→ Problem requirements
In your copy, reproduce each entry exactly and include no picture.

Stored data:
○ ○ ○ ○ ○
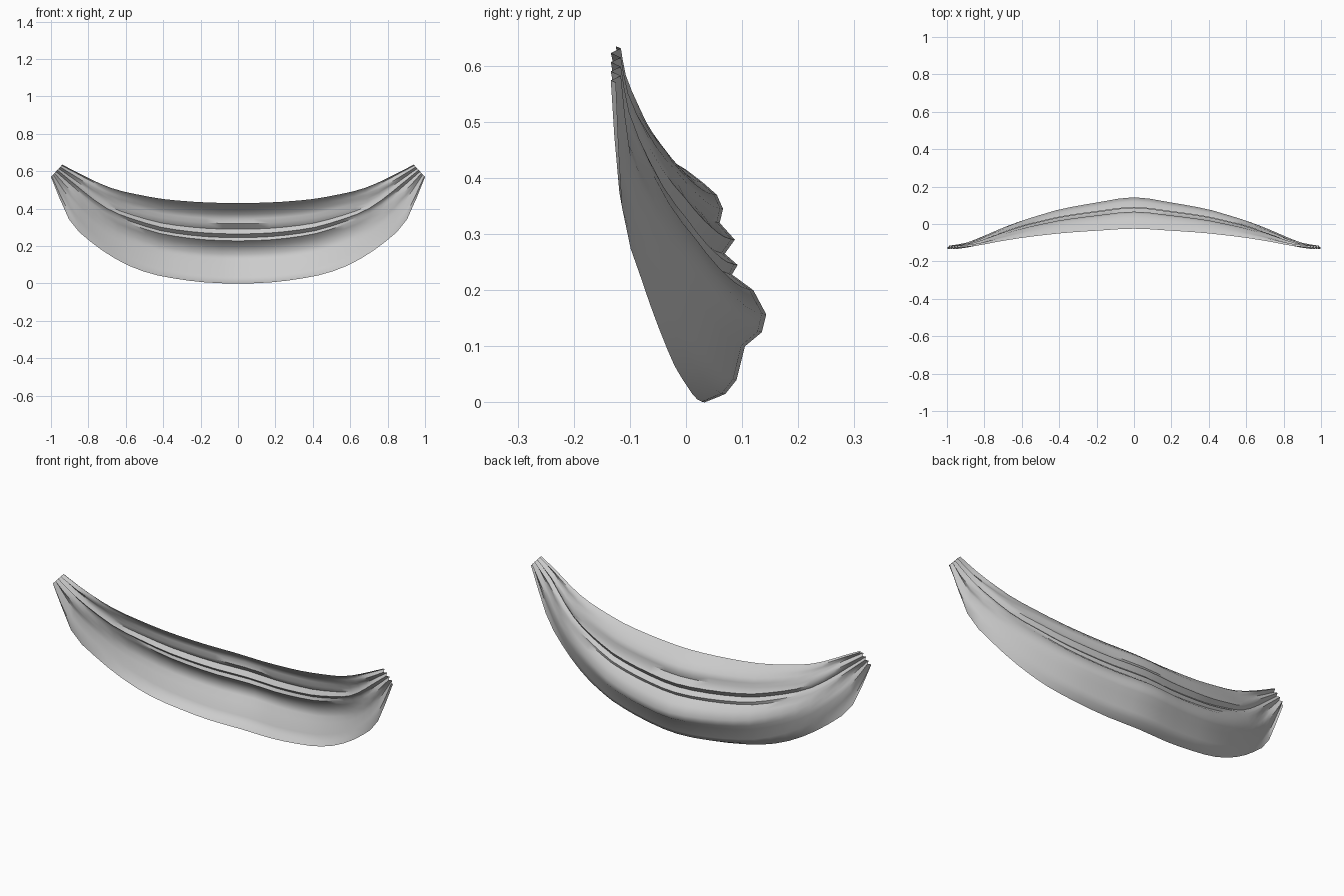
import bpy
import bmesh
import math

cube = bpy.data.objects.get("Cube")
if cube:
    bpy.data.objects.remove(cube, do_unlink=True)

# Pleated cross-section at the middle, (y, z) from top edge to hem
PROFILE = [(-.025, .43), (.0, .415), (.03, .392), (.055, .37), (.066, .345),
           (.06, .32), (.087, .29), (.069, .265), (.092, .245), (.082, .228),
           (.12, .2), (.143, .157), (.135, .125), (.105, .1), (.09, .04),
           (.07, .015), (.033, 0)]
# How far each line has travelled from the middle to the gathered end
STEPS = [0, .2, .4, .5, .6, .7, .8, .9, 1]
BACKWARD = [0, .1, .23, .33, .44, .58, .74, .92, 1]
RISE_TOP = [0, .02, .09, .16, .25, .36, .54, .77, 1]
RISE_HEM = [0, .014, .065, .11, .18, .28, .41, .59, 1]
HALF_COLUMNS = 14


def smooth_lookup(values, s):
    """Cubic interpolation of a table over STEPS."""
    last = len(STEPS) - 1
    i = max(k for k in range(last) if STEPS[k] <= s)

    def slope(k):
        if k == 0:
            return 0
        a, b = k - 1, min(k + 1, last)
        return (values[b] - values[a]) / (STEPS[b] - STEPS[a])

    h = STEPS[i + 1] - STEPS[i]
    t = (s - STEPS[i]) / h
    bend = (1 - t) * slope(i) * h + t * slope(i + 1) * h
    rise = values[i + 1] - values[i]
    ease = t * t * (3 - 2 * t)
    edge = t * (1 - t) * ((1 - t) * slope(i) - t * slope(i + 1)) * h
    return values[i] + rise * ease + edge if bend else values[i] + rise * t


def cloth_point(row, column):
    u = row / (len(PROFILE) - 1)
    side = column / HALF_COLUMNS
    # Columns crowd slightly towards the gathered ends
    s = math.sin(abs(side) * math.pi / 2) * .4 + abs(side) * .6
    y, z = PROFILE[row]
    low = max(0, (u - .6) / .4) ** 1.5
    rise = (1 - low) * smooth_lookup(RISE_TOP, s) + low * smooth_lookup(RISE_HEM, s)
    back = smooth_lookup(BACKWARD, s)
    # Small pleats stay visible in the gathered ends
    end_y = -.125 + .009 * math.sin(row * math.pi / 2)
    end_z = .635 - .065 * u
    x = math.copysign(s * (.94 + .06 * u), side)
    return x, y + (end_y - y) * back, z + (end_z - z) * rise


# Draped cloth sheet
bm = bmesh.new()
grid = [[bm.verts.new(cloth_point(r, c)) for c in range(-HALF_COLUMNS, HALF_COLUMNS + 1)]
        for r in range(len(PROFILE))]
for upper, lower in zip(grid, grid[1:]):
    for c in range(len(upper) - 1):
        bm.faces.new((upper[c], upper[c + 1], lower[c + 1], lower[c]))
bmesh.ops.recalc_face_normals(bm, faces=bm.faces)
bm.faces.ensure_lookup_table()
# Outside of the drape faces the back
if sum(f.normal.y for f in bm.faces) < 0:
    bmesh.ops.reverse_faces(bm, faces=bm.faces)
mesh = bpy.data.meshes.new("draped_swag")
bm.to_mesh(mesh)
bm.free()
swag = bpy.data.objects.new("draped_swag", mesh)
bpy.context.collection.objects.link(swag)

# Pale grey fabric
fabric = bpy.data.materials.new("pale_grey_fabric")
fabric.use_nodes = True
colour = (.6, .6, .6, 1)
fabric.diffuse_color = colour
fabric.node_tree.nodes["Principled BSDF"].inputs["Base Color"].default_value = colour
mesh.materials.append(fabric)

bpy.context.view_layer.objects.active = swag
swag.select_set(True)
bpy.ops.object.shade_smooth_by_angle(angle=math.radians(50))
○ ○ ○ ○ ○
→ Solution to this task
import bpy
import bmesh
import math

cube = bpy.data.objects.get("Cube")
if cube:
    bpy.data.objects.remove(cube, do_unlink=True)

# Pleated cross-section at the middle, (y, z) from top edge to hem
PROFILE = [(-.025, .43), (.0, .415), (.03, .392), (.055, .37), (.066, .345),
           (.06, .32), (.087, .29), (.069, .265), (.092, .245), (.082, .228),
           (.12, .2), (.143, .157), (.135, .125), (.105, .1), (.09, .04),
           (.07, .015), (.033, 0)]
# How far each line has travelled from the middle to the gathered end
STEPS = [0, .2, .4, .5, .6, .7, .8, .9, 1]
BACKWARD = [0, .1, .23, .33, .44, .58, .74, .92, 1]
RISE_TOP = [0, .02, .09, .16, .25, .36, .54, .77, 1]
RISE_HEM = [0, .014, .065, .11, .18, .28, .41, .59, 1]
HALF_COLUMNS = 14


def smooth_lookup(values, s):
    """Cubic interpolation of a table over STEPS."""
    last = len(STEPS) - 1
    i = max(k for k in range(last) if STEPS[k] <= s)

    def slope(k):
        if k == 0:
            return 0
        a, b = k - 1, min(k + 1, last)
        return (values[b] - values[a]) / (STEPS[b] - STEPS[a])

    h = STEPS[i + 1] - STEPS[i]
    t = (s - STEPS[i]) / h
    bend = (1 - t) * slope(i) * h + t * slope(i + 1) * h
    rise = values[i + 1] - values[i]
    ease = t * t * (3 - 2 * t)
    edge = t * (1 - t) * ((1 - t) * slope(i) - t * slope(i + 1)) * h
    return values[i] + rise * ease + edge if bend else values[i] + rise * t


def cloth_point(row, column):
    u = row / (len(PROFILE) - 1)
    side = column / HALF_COLUMNS
    # Columns crowd slightly towards the gathered ends
    s = math.sin(abs(side) * math.pi / 2) * .4 + abs(side) * .6
    y, z = PROFILE[row]
    low = max(0, (u - .6) / .4) ** 1.5
    rise = (1 - low) * smooth_lookup(RISE_TOP, s) + low * smooth_lookup(RISE_HEM, s)
    back = smooth_lookup(BACKWARD, s)
    # Small pleats stay visible in the gathered ends
    end_y = -.125 + .009 * math.sin(row * math.pi / 2)
    end_z = .635 - .065 * u
    x = math.copysign(s * (.94 + .06 * u), side)
    return x, y + (end_y - y) * back, z + (end_z - z) * rise


# Draped cloth sheet
bm = bmesh.new()
grid = [[bm.verts.new(cloth_point(r, c)) for c in range(-HALF_COLUMNS, HALF_COLUMNS + 1)]
        for r in range(len(PROFILE))]
for upper, lower in zip(grid, grid[1:]):
    for c in range(len(upper) - 1):
        bm.faces.new((upper[c], upper[c + 1], lower[c + 1], lower[c]))
bmesh.ops.recalc_face_normals(bm, faces=bm.faces)
bm.faces.ensure_lookup_table()
# Outside of the drape faces the back
if sum(f.normal.y for f in bm.faces) < 0:
    bmesh.ops.reverse_faces(bm, faces=bm.faces)
mesh = bpy.data.meshes.new("draped_swag")
bm.to_mesh(mesh)
bm.free()
swag = bpy.data.objects.new("draped_swag", mesh)
bpy.context.collection.objects.link(swag)

# Pale grey fabric
fabric = bpy.data.materials.new("pale_grey_fabric")
fabric.use_nodes = True
colour = (.6, .6, .6, 1)
fabric.diffuse_color = colour
fabric.node_tree.nodes["Principled BSDF"].inputs["Base Color"].default_value = colour
mesh.materials.append(fabric)

bpy.context.view_layer.objects.active = swag
swag.select_set(True)
bpy.ops.object.shade_smooth_by_angle(angle=math.radians(50))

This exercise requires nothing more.